Problem
Print verbatim the lines of the entries from the one containing "bpy.data.objects.remove(cutter, do_unlink=True)" to the last, inclusive, and no others.

Data section
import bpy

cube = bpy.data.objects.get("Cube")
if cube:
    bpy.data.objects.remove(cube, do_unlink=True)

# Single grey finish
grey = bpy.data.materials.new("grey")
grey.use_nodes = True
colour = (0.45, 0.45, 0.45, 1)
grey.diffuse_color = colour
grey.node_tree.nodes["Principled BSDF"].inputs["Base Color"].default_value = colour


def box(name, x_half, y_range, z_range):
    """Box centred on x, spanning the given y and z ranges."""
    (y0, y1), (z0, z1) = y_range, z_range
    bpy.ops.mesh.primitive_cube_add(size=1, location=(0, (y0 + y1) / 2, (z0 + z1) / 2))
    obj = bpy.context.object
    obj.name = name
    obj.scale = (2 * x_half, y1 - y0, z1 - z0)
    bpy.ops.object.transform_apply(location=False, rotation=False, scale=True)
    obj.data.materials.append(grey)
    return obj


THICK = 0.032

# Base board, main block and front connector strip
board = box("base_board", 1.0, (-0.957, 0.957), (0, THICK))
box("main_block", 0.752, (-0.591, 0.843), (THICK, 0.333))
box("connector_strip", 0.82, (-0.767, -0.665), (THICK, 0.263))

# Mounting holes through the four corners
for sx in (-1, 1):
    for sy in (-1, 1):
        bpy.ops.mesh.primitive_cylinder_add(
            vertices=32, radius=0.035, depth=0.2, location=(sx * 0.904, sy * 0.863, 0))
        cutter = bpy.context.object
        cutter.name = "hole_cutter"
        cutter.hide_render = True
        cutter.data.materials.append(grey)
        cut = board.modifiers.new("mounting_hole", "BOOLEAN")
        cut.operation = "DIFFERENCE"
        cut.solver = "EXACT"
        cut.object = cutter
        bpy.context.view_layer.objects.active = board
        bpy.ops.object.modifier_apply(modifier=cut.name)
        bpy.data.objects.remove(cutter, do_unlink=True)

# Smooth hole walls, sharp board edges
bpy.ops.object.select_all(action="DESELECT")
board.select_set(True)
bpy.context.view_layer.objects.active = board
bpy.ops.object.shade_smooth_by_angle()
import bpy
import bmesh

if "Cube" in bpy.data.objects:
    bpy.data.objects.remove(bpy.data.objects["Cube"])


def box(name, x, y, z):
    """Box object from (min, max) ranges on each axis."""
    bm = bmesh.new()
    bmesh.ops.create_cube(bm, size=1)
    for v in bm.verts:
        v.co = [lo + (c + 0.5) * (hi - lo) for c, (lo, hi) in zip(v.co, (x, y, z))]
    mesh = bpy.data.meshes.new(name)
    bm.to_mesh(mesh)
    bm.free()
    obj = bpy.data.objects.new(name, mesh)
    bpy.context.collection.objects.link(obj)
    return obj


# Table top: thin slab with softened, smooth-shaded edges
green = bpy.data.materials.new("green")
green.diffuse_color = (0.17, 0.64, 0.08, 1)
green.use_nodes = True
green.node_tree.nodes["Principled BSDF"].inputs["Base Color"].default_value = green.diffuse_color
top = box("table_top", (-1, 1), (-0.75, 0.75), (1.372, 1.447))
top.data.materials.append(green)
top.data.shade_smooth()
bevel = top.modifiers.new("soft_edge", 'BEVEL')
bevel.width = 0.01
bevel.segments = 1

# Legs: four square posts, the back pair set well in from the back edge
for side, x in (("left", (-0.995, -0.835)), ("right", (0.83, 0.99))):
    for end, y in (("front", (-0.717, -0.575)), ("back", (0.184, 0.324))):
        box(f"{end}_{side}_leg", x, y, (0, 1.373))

Result of the task
        bpy.data.objects.remove(cutter, do_unlink=True)

# Smooth hole walls, sharp board edges
bpy.ops.object.select_all(action="DESELECT")
board.select_set(True)
bpy.context.view_layer.objects.active = board
bpy.ops.object.shade_smooth_by_angle()
import bpy
import bmesh

if "Cube" in bpy.data.objects:
    bpy.data.objects.remove(bpy.data.objects["Cube"])


def box(name, x, y, z):
    """Box object from (min, max) ranges on each axis."""
    bm = bmesh.new()
    bmesh.ops.create_cube(bm, size=1)
    for v in bm.verts:
        v.co = [lo + (c + 0.5) * (hi - lo) for c, (lo, hi) in zip(v.co, (x, y, z))]
    mesh = bpy.data.meshes.new(name)
    bm.to_mesh(mesh)
    bm.free()
    obj = bpy.data.objects.new(name, mesh)
    bpy.context.collection.objects.link(obj)
    return obj


# Table top: thin slab with softened, smooth-shaded edges
green = bpy.data.materials.new("green")
green.diffuse_color = (0.17, 0.64, 0.08, 1)
green.use_nodes = True
green.node_tree.nodes["Principled BSDF"].inputs["Base Color"].default_value = green.diffuse_color
top = box("table_top", (-1, 1), (-0.75, 0.75), (1.372, 1.447))
top.data.materials.append(green)
top.data.shade_smooth()
bevel = top.modifiers.new("soft_edge", 'BEVEL')
bevel.width = 0.01
bevel.segments = 1

# Legs: four square posts, the back pair set well in from the back edge
for side, x in (("left", (-0.995, -0.835)), ("right", (0.83, 0.99))):
    for end, y in (("front", (-0.717, -0.575)), ("back", (0.184, 0.324))):
        box(f"{end}_{side}_leg", x, y, (0, 1.373))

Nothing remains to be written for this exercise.